● **Assignment**
A verbatim copy of every entry is required. Produce it now.

● **Information given**
-----

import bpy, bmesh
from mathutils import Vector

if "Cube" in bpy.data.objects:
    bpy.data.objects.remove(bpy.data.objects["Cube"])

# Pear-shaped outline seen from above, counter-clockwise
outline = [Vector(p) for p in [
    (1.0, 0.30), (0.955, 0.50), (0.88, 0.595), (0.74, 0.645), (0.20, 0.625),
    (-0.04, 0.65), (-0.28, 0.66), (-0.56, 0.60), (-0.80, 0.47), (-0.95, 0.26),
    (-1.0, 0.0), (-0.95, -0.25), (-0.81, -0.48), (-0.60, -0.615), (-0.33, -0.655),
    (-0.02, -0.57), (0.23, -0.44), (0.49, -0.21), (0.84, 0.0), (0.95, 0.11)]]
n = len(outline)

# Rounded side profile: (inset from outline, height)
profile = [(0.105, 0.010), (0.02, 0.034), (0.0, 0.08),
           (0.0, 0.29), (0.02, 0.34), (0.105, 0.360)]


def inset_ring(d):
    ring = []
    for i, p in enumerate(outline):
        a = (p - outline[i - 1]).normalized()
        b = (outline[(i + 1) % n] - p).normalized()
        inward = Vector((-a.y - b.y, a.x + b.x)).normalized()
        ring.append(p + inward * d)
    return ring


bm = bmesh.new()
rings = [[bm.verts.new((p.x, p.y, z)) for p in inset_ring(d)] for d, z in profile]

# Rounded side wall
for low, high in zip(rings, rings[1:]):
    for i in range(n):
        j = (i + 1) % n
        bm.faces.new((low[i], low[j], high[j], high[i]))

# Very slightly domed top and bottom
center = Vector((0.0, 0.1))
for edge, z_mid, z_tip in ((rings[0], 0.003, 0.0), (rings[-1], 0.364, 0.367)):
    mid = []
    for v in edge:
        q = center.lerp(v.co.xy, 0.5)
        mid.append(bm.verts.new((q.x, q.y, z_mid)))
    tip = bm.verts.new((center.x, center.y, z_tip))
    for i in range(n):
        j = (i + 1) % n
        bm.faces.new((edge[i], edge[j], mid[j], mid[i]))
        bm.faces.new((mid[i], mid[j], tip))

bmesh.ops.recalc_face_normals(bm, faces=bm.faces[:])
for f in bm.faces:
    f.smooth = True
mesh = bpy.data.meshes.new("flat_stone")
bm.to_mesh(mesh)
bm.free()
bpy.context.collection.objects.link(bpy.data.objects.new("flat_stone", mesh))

-----

● **Response area**
import bpy, bmesh
from mathutils import Vector

if "Cube" in bpy.data.objects:
    bpy.data.objects.remove(bpy.data.objects["Cube"])

# Pear-shaped outline seen from above, counter-clockwise
outline = [Vector(p) for p in [
    (1.0, 0.30), (0.955, 0.50), (0.88, 0.595), (0.74, 0.645), (0.20, 0.625),
    (-0.04, 0.65), (-0.28, 0.66), (-0.56, 0.60), (-0.80, 0.47), (-0.95, 0.26),
    (-1.0, 0.0), (-0.95, -0.25), (-0.81, -0.48), (-0.60, -0.615), (-0.33, -0.655),
    (-0.02, -0.57), (0.23, -0.44), (0.49, -0.21), (0.84, 0.0), (0.95, 0.11)]]
n = len(outline)

# Rounded side profile: (inset from outline, height)
profile = [(0.105, 0.010), (0.02, 0.034), (0.0, 0.08),
           (0.0, 0.29), (0.02, 0.34), (0.105, 0.360)]


def inset_ring(d):
    ring = []
    for i, p in enumerate(outline):
        a = (p - outline[i - 1]).normalized()
        b = (outline[(i + 1) % n] - p).normalized()
        inward = Vector((-a.y - b.y, a.x + b.x)).normalized()
        ring.append(p + inward * d)
    return ring


bm = bmesh.new()
rings = [[bm.verts.new((p.x, p.y, z)) for p in inset_ring(d)] for d, z in profile]

# Rounded side wall
for low, high in zip(rings, rings[1:]):
    for i in range(n):
        j = (i + 1) % n
        bm.faces.new((low[i], low[j], high[j], high[i]))

# Very slightly domed top and bottom
center = Vector((0.0, 0.1))
for edge, z_mid, z_tip in ((rings[0], 0.003, 0.0), (rings[-1], 0.364, 0.367)):
    mid = []
    for v in edge:
        q = center.lerp(v.co.xy, 0.5)
        mid.append(bm.verts.new((q.x, q.y, z_mid)))
    tip = bm.verts.new((center.x, center.y, z_tip))
    for i in range(n):
        j = (i + 1) % n
        bm.faces.new((edge[i], edge[j], mid[j], mid[i]))
        bm.faces.new((mid[i], mid[j], tip))

bmesh.ops.recalc_face_normals(bm, faces=bm.faces[:])
for f in bm.faces:
    f.smooth = True
mesh = bpy.data.meshes.new("flat_stone")
bm.to_mesh(mesh)
bm.free()
bpy.context.collection.objects.link(bpy.data.objects.new("flat_stone", mesh))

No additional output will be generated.